TASK ITEM -
Scan the data below and work out how many of its lines contain the word "push". Give only that number.

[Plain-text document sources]
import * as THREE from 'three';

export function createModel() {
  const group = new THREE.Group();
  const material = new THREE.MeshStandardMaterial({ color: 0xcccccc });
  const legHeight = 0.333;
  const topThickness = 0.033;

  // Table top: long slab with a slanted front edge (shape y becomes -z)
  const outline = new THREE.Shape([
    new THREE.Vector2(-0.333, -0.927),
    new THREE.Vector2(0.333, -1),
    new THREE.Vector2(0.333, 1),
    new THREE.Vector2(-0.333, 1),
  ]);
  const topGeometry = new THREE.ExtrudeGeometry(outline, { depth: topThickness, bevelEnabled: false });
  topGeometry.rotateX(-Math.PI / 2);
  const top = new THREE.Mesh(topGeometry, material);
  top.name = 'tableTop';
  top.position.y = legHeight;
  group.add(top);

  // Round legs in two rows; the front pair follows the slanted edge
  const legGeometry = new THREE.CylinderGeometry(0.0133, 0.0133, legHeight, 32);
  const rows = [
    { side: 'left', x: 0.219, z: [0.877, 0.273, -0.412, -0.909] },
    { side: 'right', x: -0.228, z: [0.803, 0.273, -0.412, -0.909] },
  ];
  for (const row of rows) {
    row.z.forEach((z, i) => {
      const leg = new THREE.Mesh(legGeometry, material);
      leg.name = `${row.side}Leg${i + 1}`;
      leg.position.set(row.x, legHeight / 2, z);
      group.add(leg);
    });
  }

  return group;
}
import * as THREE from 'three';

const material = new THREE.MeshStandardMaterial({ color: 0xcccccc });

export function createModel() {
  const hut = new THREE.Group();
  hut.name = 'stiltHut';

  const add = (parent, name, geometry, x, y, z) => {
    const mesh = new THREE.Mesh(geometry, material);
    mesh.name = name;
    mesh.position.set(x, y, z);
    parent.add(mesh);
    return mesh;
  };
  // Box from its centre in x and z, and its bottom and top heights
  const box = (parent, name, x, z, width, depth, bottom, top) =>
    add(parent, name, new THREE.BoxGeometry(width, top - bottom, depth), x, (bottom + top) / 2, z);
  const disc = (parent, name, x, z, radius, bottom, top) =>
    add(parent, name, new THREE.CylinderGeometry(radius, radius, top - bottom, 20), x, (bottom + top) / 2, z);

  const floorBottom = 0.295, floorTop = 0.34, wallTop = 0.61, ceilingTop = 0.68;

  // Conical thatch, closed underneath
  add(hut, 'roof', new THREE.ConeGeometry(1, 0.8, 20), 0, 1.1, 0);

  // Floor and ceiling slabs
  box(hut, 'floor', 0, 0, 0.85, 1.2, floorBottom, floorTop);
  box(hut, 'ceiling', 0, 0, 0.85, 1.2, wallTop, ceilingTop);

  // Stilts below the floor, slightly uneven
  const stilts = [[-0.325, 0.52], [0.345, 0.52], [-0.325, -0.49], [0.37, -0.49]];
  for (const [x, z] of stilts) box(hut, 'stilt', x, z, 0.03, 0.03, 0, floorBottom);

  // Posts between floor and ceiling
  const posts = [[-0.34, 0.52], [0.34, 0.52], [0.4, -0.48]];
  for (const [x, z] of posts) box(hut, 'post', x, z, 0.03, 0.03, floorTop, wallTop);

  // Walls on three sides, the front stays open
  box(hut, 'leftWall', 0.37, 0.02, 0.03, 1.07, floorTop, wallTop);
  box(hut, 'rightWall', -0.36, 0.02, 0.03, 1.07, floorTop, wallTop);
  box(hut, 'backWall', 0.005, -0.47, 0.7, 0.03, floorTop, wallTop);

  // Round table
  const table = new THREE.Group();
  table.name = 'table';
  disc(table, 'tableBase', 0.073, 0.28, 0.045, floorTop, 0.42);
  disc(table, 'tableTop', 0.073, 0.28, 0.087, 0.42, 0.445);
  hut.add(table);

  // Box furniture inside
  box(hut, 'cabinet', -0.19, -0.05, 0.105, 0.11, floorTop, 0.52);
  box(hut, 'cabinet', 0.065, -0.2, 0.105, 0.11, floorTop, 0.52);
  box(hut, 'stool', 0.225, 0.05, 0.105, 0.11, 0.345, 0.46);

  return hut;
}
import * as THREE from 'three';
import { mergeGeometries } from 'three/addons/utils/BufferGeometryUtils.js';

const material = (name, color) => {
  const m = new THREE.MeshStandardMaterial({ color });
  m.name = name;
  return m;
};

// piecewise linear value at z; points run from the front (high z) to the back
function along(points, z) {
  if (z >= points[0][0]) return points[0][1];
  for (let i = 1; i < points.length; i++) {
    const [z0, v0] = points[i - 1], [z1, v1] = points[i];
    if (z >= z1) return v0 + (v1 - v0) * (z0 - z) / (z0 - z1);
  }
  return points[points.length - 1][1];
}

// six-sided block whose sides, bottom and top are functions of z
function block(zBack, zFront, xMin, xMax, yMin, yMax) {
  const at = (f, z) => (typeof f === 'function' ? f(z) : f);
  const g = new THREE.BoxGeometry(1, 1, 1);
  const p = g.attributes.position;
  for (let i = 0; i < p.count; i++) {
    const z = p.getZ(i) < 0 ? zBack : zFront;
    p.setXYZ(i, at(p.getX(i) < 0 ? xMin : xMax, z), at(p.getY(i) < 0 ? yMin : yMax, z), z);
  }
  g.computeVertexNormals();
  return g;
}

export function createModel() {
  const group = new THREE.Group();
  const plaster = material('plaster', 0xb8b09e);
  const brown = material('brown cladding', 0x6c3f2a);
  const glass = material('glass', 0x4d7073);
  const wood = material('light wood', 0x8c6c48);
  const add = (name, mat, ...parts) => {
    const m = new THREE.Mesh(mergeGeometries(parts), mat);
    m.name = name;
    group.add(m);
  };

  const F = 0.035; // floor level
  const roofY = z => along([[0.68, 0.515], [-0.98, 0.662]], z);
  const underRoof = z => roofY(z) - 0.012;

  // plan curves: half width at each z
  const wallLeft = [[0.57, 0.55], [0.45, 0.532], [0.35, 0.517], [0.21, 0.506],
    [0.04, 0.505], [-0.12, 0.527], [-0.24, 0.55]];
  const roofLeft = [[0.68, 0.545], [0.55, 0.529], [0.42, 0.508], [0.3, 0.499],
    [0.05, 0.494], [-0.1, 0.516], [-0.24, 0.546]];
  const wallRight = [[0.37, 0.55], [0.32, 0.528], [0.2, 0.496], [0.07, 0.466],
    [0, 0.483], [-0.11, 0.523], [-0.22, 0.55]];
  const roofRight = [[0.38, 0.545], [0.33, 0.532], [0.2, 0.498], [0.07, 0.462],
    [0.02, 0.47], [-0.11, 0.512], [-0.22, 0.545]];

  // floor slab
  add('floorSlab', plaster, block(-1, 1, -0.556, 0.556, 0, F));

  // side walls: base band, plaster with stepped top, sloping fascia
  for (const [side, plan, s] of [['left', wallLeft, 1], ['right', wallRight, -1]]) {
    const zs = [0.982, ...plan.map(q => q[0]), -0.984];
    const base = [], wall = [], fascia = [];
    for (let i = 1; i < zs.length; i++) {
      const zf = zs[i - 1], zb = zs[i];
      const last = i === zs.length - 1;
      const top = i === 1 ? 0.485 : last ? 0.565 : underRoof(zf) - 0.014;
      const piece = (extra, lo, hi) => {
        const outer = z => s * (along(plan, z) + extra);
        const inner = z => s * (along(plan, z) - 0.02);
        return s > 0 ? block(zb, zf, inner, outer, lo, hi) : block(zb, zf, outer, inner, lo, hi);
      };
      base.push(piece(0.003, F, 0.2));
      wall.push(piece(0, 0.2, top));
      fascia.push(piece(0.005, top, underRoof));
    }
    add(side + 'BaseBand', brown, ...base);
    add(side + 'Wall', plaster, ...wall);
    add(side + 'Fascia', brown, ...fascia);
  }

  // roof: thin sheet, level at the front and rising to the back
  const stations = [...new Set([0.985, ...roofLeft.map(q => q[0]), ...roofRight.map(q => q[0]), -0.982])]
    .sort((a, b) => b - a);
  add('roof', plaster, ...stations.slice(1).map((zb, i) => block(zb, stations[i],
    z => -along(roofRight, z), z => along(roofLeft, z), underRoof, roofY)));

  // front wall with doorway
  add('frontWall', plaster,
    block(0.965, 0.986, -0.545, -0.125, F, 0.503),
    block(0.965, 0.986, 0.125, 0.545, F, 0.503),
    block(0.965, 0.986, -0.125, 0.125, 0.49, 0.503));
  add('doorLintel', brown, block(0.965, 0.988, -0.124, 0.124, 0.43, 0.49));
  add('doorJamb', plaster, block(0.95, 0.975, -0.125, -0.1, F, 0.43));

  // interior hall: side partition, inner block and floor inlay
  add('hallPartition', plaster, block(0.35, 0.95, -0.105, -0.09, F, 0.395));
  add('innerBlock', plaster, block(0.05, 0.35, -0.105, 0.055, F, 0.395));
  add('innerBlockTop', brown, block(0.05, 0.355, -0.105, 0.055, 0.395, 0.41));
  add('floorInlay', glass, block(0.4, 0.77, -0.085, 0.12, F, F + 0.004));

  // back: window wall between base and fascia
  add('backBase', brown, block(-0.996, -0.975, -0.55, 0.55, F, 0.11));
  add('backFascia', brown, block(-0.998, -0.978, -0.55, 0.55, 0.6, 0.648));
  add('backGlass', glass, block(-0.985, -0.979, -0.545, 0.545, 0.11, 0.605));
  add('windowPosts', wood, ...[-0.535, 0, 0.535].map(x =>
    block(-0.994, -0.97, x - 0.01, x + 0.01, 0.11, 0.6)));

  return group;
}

RESPONSE TO THE EXERCISE -
3